John Stossel is hepped up. In a cramped studio at Fox News in midtown Manhattan, with three minutes until showtime, the former ABC reporter is bouncing from producer to producer. He eyes the low-hanging lights, rushes past the skinny hipster holding cables, and grabs coffee from an intern. Behind him, the audience of about 60 fidgets. This is the first live taping of Stossel’s eponymous new program on the Fox Business Network. Both the crowd and the production team seem unsure about just what kind of show this is. An uncomfortable quiet lingers. Then, some magic: Stossel hears an argument in the front row.

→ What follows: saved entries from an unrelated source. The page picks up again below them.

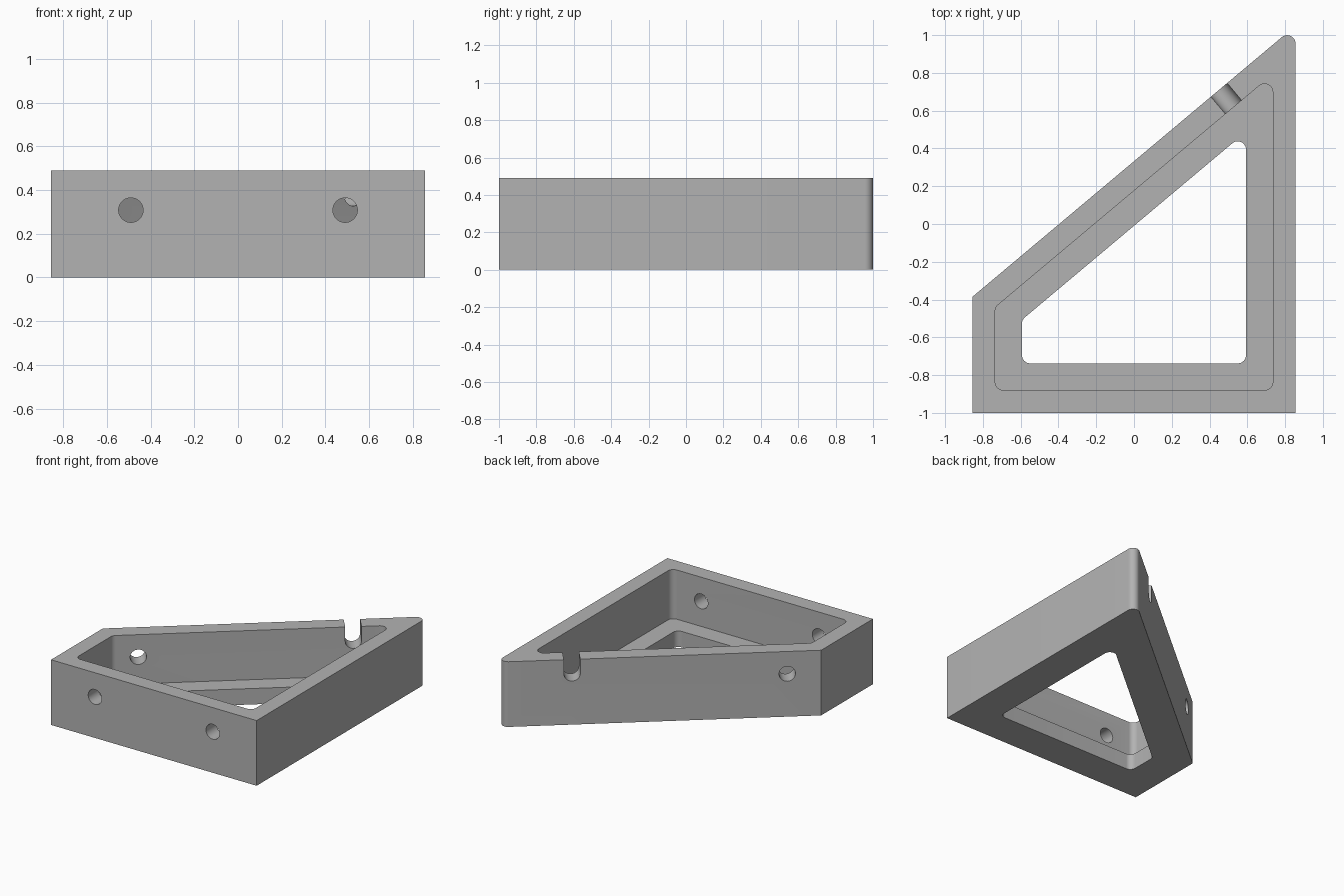
import bpy, bmesh, math
from mathutils import Vector

HALF_X, FRONT_Y, HEIGHT = 0.855, -1.0, 0.49
FLOOR, WALL, LIP = 0.12, 0.12, 0.262
SLOPE = math.radians(40)
FILLET, HOLE_R = 0.044, 0.056

if "Cube" in bpy.data.objects:
    bpy.data.objects.remove(bpy.data.objects["Cube"])


def diagonal_y(x, inset=0.0):
    return -0.385 + (x + HALF_X) * math.tan(SLOPE) - inset / math.cos(SLOPE)


def outline(inset, rounded):
    """Four-sided outline moved inward, with the chosen corners filleted."""
    x = HALF_X - inset
    corners = [Vector(c) for c in ((-x, FRONT_Y + inset), (x, FRONT_Y + inset),
                                   (x, diagonal_y(x, inset)), (-x, diagonal_y(-x, inset)))]
    points = []
    for i, c in enumerate(corners):
        if i not in rounded:
            points.append(c)
            continue
        a = (corners[i - 1] - c).normalized()
        b = (corners[(i + 1) % 4] - c).normalized()
        half = a.angle(b) / 2
        centre = c + (a + b).normalized() * FILLET / math.sin(half)
        start = c + a * FILLET / math.tan(half) - centre
        sweep = math.pi - 2 * half
        for k in range(11):
            t = sweep * k / 10
            points.append(centre + Vector((start.x * math.cos(t) - start.y * math.sin(t),
                                           start.x * math.sin(t) + start.y * math.cos(t))))
    return points


def prism(name, points, start, depth):
    """Extrude a closed loop of 3D points along a vector."""
    bm = bmesh.new()
    face = bm.faces.new([bm.verts.new(Vector(p) + start) for p in points])
    moved = bmesh.ops.extrude_face_region(bm, geom=[face])["geom"]
    bmesh.ops.translate(bm, vec=depth,
                        verts=[v for v in moved if isinstance(v, bmesh.types.BMVert)])
    bmesh.ops.recalc_face_normals(bm, faces=bm.faces)
    mesh = bpy.data.meshes.new(name)
    bm.to_mesh(mesh)
    bm.free()
    obj = bpy.data.objects.new(name, mesh)
    bpy.context.collection.objects.link(obj)
    return obj


def flat_prism(name, points, low, high):
    return prism(name, [(p.x, p.y, 0) for p in points],
                 Vector((0, 0, low)), Vector((0, 0, high - low)))


def bore(name, centre, direction, slot_top=None):
    """Round hole through a wall, or a round-bottomed slot open at the top."""
    side = direction.cross(Vector((0, 0, 1)))
    count = 40
    span = count // 2 + 1 if slot_top else count
    ring = []
    for k in range(span):
        a = math.pi + 2 * math.pi * k / count
        ring.append(side * HOLE_R * math.cos(a) + Vector((0, 0, HOLE_R * math.sin(a))))
    if slot_top:
        up = slot_top - centre.z
        ring += [side * HOLE_R + Vector((0, 0, up)), side * -HOLE_R + Vector((0, 0, up))]
    return prism(name, ring, centre - direction * 0.08, direction * 0.24)


# Frame body with one rounded back corner
frame = flat_prism("frame", outline(0, {2}), 0, HEIGHT)

# Upper cavity and smaller floor opening
every = {0, 1, 2, 3}
cutters = [flat_prism("cavity_cutter", outline(WALL, every), FLOOR, HEIGHT + 0.1),
           flat_prism("opening_cutter", outline(LIP, every), -0.1, HEIGHT + 0.05)]

# Front wall holes
for x in (-0.49, 0.49):
    cutters.append(bore("front_hole_cutter", Vector((x, FRONT_Y, 0.308)), Vector((0, 1, 0))))

# Diagonal wall hole and open slot
inward = Vector((math.sin(SLOPE), -math.cos(SLOPE), 0))
cutters.append(bore("diagonal_hole_cutter", Vector((-0.677, diagonal_y(-0.677), 0.322)), inward))
cutters.append(bore("diagonal_slot_cutter", Vector((0.45, diagonal_y(0.45), 0.383)), inward,
                    HEIGHT + 0.1))

bpy.ops.object.select_all(action="DESELECT")
bpy.context.view_layer.objects.active = frame
frame.select_set(True)
for cutter in cutters:
    cutter.hide_render = True
    cut = frame.modifiers.new(cutter.name, "BOOLEAN")
    cut.operation, cut.solver, cut.object = "DIFFERENCE", "EXACT", cutter
    bpy.ops.object.modifier_apply(modifier=cut.name)
    bpy.data.objects.remove(cutter)

# Single grey finish
grey = bpy.data.materials.new("plain_grey")
grey.use_nodes = True
colour = (0.45, 0.45, 0.45, 1)
grey.diffuse_color = colour
grey.node_tree.nodes["Principled BSDF"].inputs["Base Color"].default_value = colour
frame.data.materials.clear()
frame.data.materials.append(grey)
bpy.ops.object.shade_smooth_by_angle(angle=math.radians(30))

A frat boy with shaggy hair is feuding with a middle-aged soccer mom. Mom thinks global warming, Stossel’s focus for the episode, is a fraud. College Guy, an Ivy Leaguer, thinks she’s nuts. Voices rise and Stossel smiles. He jumps up onto the risers and starts to chat with the crowd. He tells them to get ready to participate in the taping. “Don’t show off your intellect,” he says with a wink. Instead of pontificating, he urges them to ask tough, simple questions. On stage a few feet away, Jerry Taylor, the Cato Institute scholar and Stossel’s first guest, flashes a thin grin. Charlie Rose this ain’t.
Stossel’s fine with that. “When I started, I told my producer that maybe we should be a little more Charlie Rose, but after taping the pilot, I realized that I actually wanted to go to the audience more,” he says.
Indeed, all of this — the audience interplay, the live take, the Murdoch-owned studio — is something new to Stossel. In nearly three decades of consumer reporting at ABC, he rarely did live television. His contract stipulated that only in an emergency would he go live, since he had long suffered from a stuttering problem. Now, after years of 20/20
specials and college lectures, where he relished back-and-forth with students and lost the stutter, Stossel tells NRO
that he was ready for something different — something that bubbled with the libertarian ideas he cherishes as well as the sparks that come with a smart crowd unafraid of putting the host on the spot.
“I’m used to telling stories by writing scripts and re-editing footage six or seven times,” says Stossel. “The wildness of live and uncontrolled interviews is very new to me.” The fresh format, however, was not the reason why Stossel left ABC for Fox. “It’s about having the time to focus on the content,” he says. “Part of the reason I wanted to do an hour-long show is because, after speaking on campuses, I wanted to capture the energy of lively, angry students and the spirit of their provocative questions.”
Critiquing the growth of the state will be the theme running though each episode. Tonight’s program (airing at 8 p.m. EST) will focus on the health-care debate. Investigating government gone bad and exploring the power of free markets makes for good TV, says Stossel. Beyond blending a little Milton Friedman in with the news of the week, Stossel believes he’s filling a void. “Libertarian ideas aren’t explained well anywhere on television,” he sighs. His idea: Why not inject Milton’s ideas with a little Oprah oomph? (Nobody won a car at his first taping, though the crowd did walk away with free copies of Freakonomics.)
So what distinguishes this show from every other conservative talk show on Fox in the age of Obama? “I wanted to do a show like this when George W. Bush was president, too,” he says. “Fox is open to a bunch of different points of view. I often like what Glenn Beck is saying. I enjoy going on O’Reilly. They each have different talents. Beck does radio for hours every day and is a master at riffs. O’Reilly is great at the live interview and knows how to argue. He moves quickly. I like a little more control. I’m a perfectionist after many years in a world where we left so much on the cutting-room floor. At the same time, I’m very aware that live and spontaneous is also a key part of what makes Fox successful.”
Fox Business Network, he adds, is “more in line” with his interests than is the Fox News Channel mothership, since it’s “all about business and economics, and rarely spends much time on the murders of the week or the vanished pretty girl.” It’s a good fit, he says.
News, says Stossel, will drive his program’s topics just as much as libertarian criticism. Stossel says he had thought about using the pilot episode, in which he discusses the work of Ayn Rand, as his first show, but jumped to global warming after the “Climategate” e-mails were leaked from the University of East Anglia, where top climate scientists where shown to be trying to manipulate the historical record of global temperatures.